Anyway, so that’s a no on the bucks. The Thom Browne black-and-white spectator wingtips are great – old-school snazzy to the core. But look at the soles. They have steel taps on them, which might drive you crazy before you reach the end of the block, and I would worry the whole time you were gone. And talk about worrying, there’s no way I could let you take my super-classic (as in pre-Mayflower-classic) hand-stitched Maine moccasins with the soft leather sole. They’re so fantastically comfortable it’s like wearing gloves on your feet. You can feel every pebble. A mile of concrete would ruin them. I’d let you drive a mile in them, but that would be cheating. (Plus, I’ve seen how you drive.)

Hiking boots? Okay, well….which ones? The spiffy caramel nubuck Danners with the red laces, or the battered brown leather Vasques with the black/yellow laces? They’re kind of heavy. I mean, I would really worry about you walking a mile in those with those spindly legs of yours! (Calm down, I am just kidding.)

Okay, maybe these Mark McNairy blue-and-ochre saddle shoes. They are nice and comfortable, and they could even use a scuff or two. They’re that perfect shoe for a Thursday night out – maybe even a spiffy Friday look. You know, crisp unwashed denim jeans, a nice dress shirt, and you’re good to go. But actually I really don’t think they go with what you are wearing. Don’t take this the wrong way, but I don’t think you can pull these shoes off. I mean, I can barely pull them off — and I’m me!

Speaking of me, you really can’t get more me than these sandals – custom-made for me by legend Barbara Shaum. But the thing is that they’re so molded to my feet it’s almost a spiritual bond. Your feet would trample that bond. I don’t think you want that kind of brutality on your conscience.

Oh. These? The ones on my feet? My perfect espresso-brown loafers from Church’s that they don’t sell anymore? That I actually convinced them to go back to the factory and make one last pair. Yes, they are amazingly well broken in, so they’re the obvious choice, but honestly, I wear them so much, they’re like a part of me. I wouldn’t be able to last for ten minutes knowing that they’re out there cheating on me with someone else’s feet. And trust me, after you’ve walked a mile in those, are you really going to be able to trade them back for…. whatever you call those shoes you’ve got on? I didn’t know they still sold those.
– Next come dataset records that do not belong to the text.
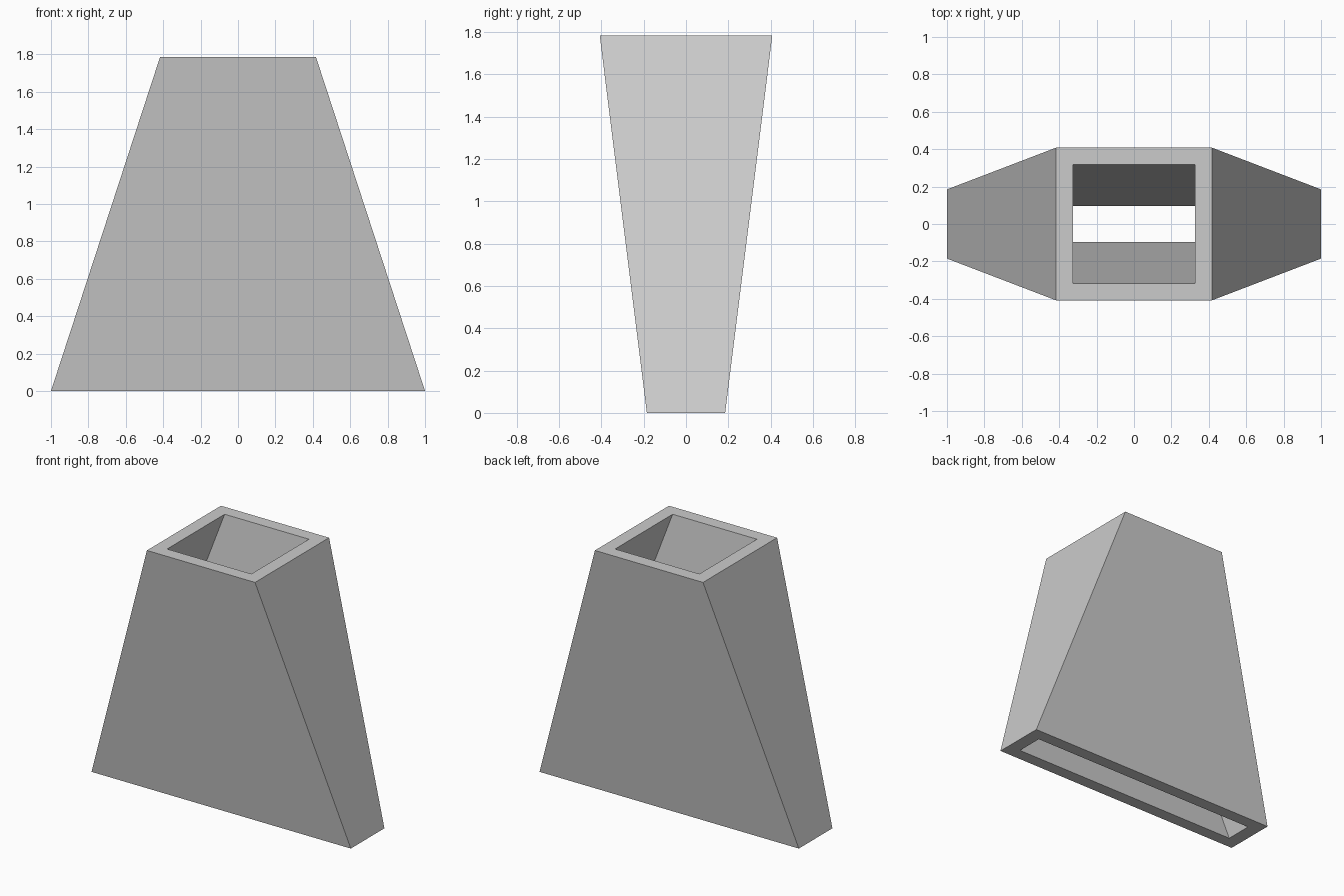
import bpy
import bmesh

if "Cube" in bpy.data.objects:
    bpy.data.objects.remove(bpy.data.objects["Cube"], do_unlink=True)

HEIGHT = 1.785
# Half sizes (x, y) of the outer and inner rectangles at each end
BOTTOM_OUT, BOTTOM_IN = (1.0, 0.185), (0.905, 0.097)
TOP_OUT, TOP_IN = (0.417, 0.408), (0.325, 0.317)

grey = bpy.data.materials.new("plain grey")
grey.use_nodes = True
colour = (0.6, 0.6, 0.6, 1)
grey.diffuse_color = colour
grey.node_tree.nodes["Principled BSDF"].inputs["Base Color"].default_value = colour


def panel(name, section):
    """Tapered panel: section gives the four footprint corners at each end."""
    bm = bmesh.new()
    low = [bm.verts.new((x, y, 0)) for x, y in section(BOTTOM_OUT, BOTTOM_IN)]
    high = [bm.verts.new((x, y, HEIGHT)) for x, y in section(TOP_OUT, TOP_IN)]
    bm.faces.new(low)
    bm.faces.new(high)
    for i in range(4):
        j = (i + 1) % 4
        bm.faces.new((low[i], low[j], high[j], high[i]))
    bmesh.ops.recalc_face_normals(bm, faces=bm.faces)
    mesh = bpy.data.meshes.new(name)
    bm.to_mesh(mesh)
    bm.free()
    mesh.materials.append(grey)
    bpy.context.collection.objects.link(bpy.data.objects.new(name, mesh))


# Broad front and back walls run the full width
for name, s in (("front_wall", -1), ("back_wall", 1)):
    panel(name, lambda o, i: [(-o[0], s * o[1]), (o[0], s * o[1]),
                              (o[0], s * i[1]), (-o[0], s * i[1])])

# Narrow side walls fit between them
for name, s in (("left_wall", 1), ("right_wall", -1)):
    panel(name, lambda o, i: [(s * o[0], -i[1]), (s * o[0], i[1]),
                              (s * i[0], i[1]), (s * i[0], -i[1])])
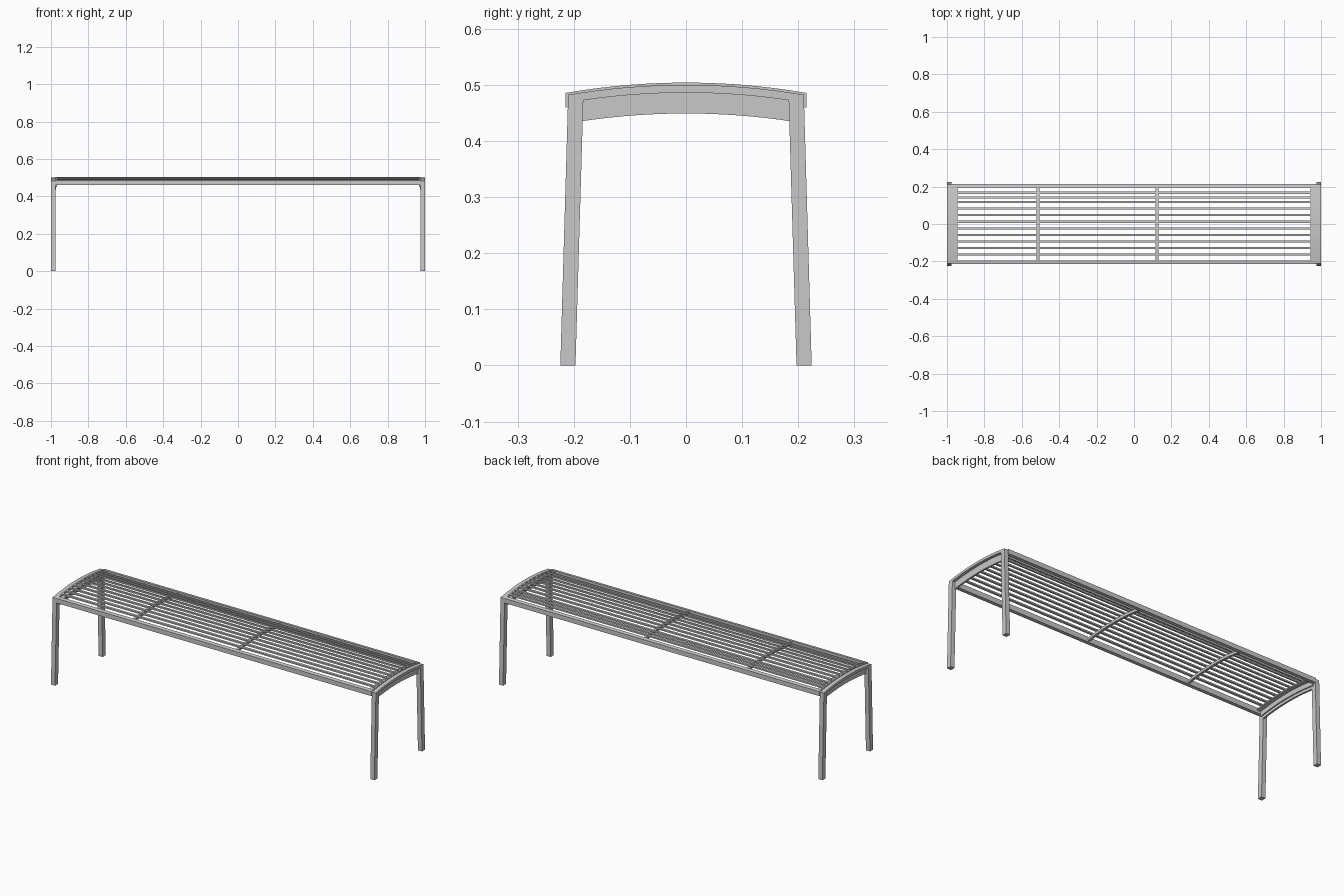
import bpy, bmesh
from mathutils import Vector

cube = bpy.data.objects.get("Cube")
if cube:
    bpy.data.objects.remove(cube, do_unlink=True)

grey = bpy.data.materials.new("light steel grey")
grey.use_nodes = True
colour = (0.58, 0.58, 0.58, 1)
grey.diffuse_color = colour
grey.node_tree.nodes["Principled BSDF"].inputs["Base Color"].default_value = colour

TOP, CURVE = 0.504, 0.40


def crown(y, drop=0.0):
    """Height of the arched seat, lowered by drop."""
    return TOP - drop - CURVE * y * y


def extrude_x(name, profile, x0, x1):
    """Prism from a (y, z) profile, running from x0 to x1."""
    bm = bmesh.new()
    face = bm.faces.new([bm.verts.new((x0, y, z)) for y, z in profile])
    result = bmesh.ops.extrude_face_region(bm, geom=[face])
    verts = [v for v in result["geom"] if isinstance(v, bmesh.types.BMVert)]
    bmesh.ops.translate(bm, verts=verts, vec=Vector((x1 - x0, 0, 0)))
    bmesh.ops.recalc_face_normals(bm, faces=bm.faces[:])
    mesh = bpy.data.meshes.new(name)
    bm.to_mesh(mesh)
    bm.free()
    mesh.materials.append(grey)
    obj = bpy.data.objects.new(name, mesh)
    bpy.context.collection.objects.link(obj)
    return obj


def arc(half, drop, steps=16):
    """Arched line from -half to +half."""
    ys = [half * (2 * i / steps - 1) for i in range(steps + 1)]
    return [(y, crown(y, drop)) for y in ys]


def band(half, upper, lower):
    """Closed arched strip between two drops."""
    return arc(half, upper) + arc(half, lower)[::-1]


# End frames: splayed legs joined by an arch, with a bracket inside
frame = ([(-0.224, 0)] + arc(0.21, 0.004) + [(0.224, 0), (0.197, 0)]
         + arc(0.183, 0.018)[::-1] + [(-0.197, 0)])
for side, s in (("left", 1), ("right", -1)):
    extrude_x(side + "_end_frame", frame, s * 0.975, s)
    extrude_x(side + "_end_bracket", band(0.186, 0.017, 0.055), s * 0.974, s * 0.984)
    extrude_x(side + "_end_lip", band(0.196, 0, 0.04), s * 0.968, s * 0.976)
    extrude_x(side + "_slat_ledge", band(0.196, 0.007, 0.014), s * 0.945, s * 0.969)

# Long side rails
for side, s in (("back", 1), ("front", -1)):
    rail = [(s * 0.195, 0.46), (s * 0.215, 0.46),
            (s * 0.215, crown(0.215)), (s * 0.195, crown(0.195))]
    extrude_x(side + "_rail", rail, -0.976, 0.976)

# Seat slats, following the arch and closer together at the back
slat_rows = [-0.163 + 0.035 * i for i in range(9)] + [0.142, 0.167]
for i, y in enumerate(slat_rows):
    a, b = y - 0.0055, y + 0.0055
    slat = [(a, crown(a, 0.008)), (b, crown(b, 0.008)), (b, crown(b)), (a, crown(a))]
    extrude_x(f"seat_slat_{i + 1}", slat, -0.97, 0.97)

# Arched cross supports below the slats
for name, x in (("right_cross_support", -0.513), ("left_cross_support", 0.123)):
    extrude_x(name, band(0.196, 0.007, 0.022), x - 0.007, x + 0.007)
Anyway, I can see where you are going. “This guy has a lot of shoes.” It’s true. I do have a lot of shoes. Maybe 30 pairs. Maybe even 40. (Who’s counting?) I have sneakers (Fluorescent Adidas running shoes, 1950s-classic Pro-Keds, Adidas Originals sprinting shoes (replicas of the ones used in ‘64 Olympics), Alejandro Ingelmo brown leather high-tops, and classic Tretorn tennis shoes. I have lace-ups — Alden long-wing brogues, Edward Green cap-toes, Bottega Veneta demi-chasses, and John Lobb monkstraps. I have slip-ons – from Gucci, Prada, Church’s, Tods and Quoddy Trail. I have boots – old cowboy boots, old motorcycle boots, vintage 1970s Gucci cowboy boots, LL Bean duck boots, Tods work boots, Red Wing work boots, and Prada Chelsea boots, ankle boots, calf boots, riding boots, and hiking boots. I have sandals – from Marni, Jil Sander, Fenestrier, Mephisto, and my favorite, handmade ones. But this isn’t frivolous. I actually need these shoes.

Look — intelligence is adaptation. The complexities of contemporary urban life require multiple solutions. Success today requires juggling many knives (I have about 25), spinning many plates (breakfast, dinner, midnight snack) and filling many shoes. (Don’t even get me started on hats – I once made an entire Halloween costume by pinning a wide variety of no less than 50 hats all over a shirt and pants so that they completely covered my body. When people said, “What are you?’ I said, “I wear many hats.”)

You’re still looking down.

Maybe you think that my plethora of beautiful shoes expresses some deep Freudian crisis brewing deep in my soles. Who’s to say? Maybe you are right. But once again, let me just say that before you judge me, walk a mile in my shoes. The thing is — in order to actually do that—I’m afraid you’re going to have to get your own pair.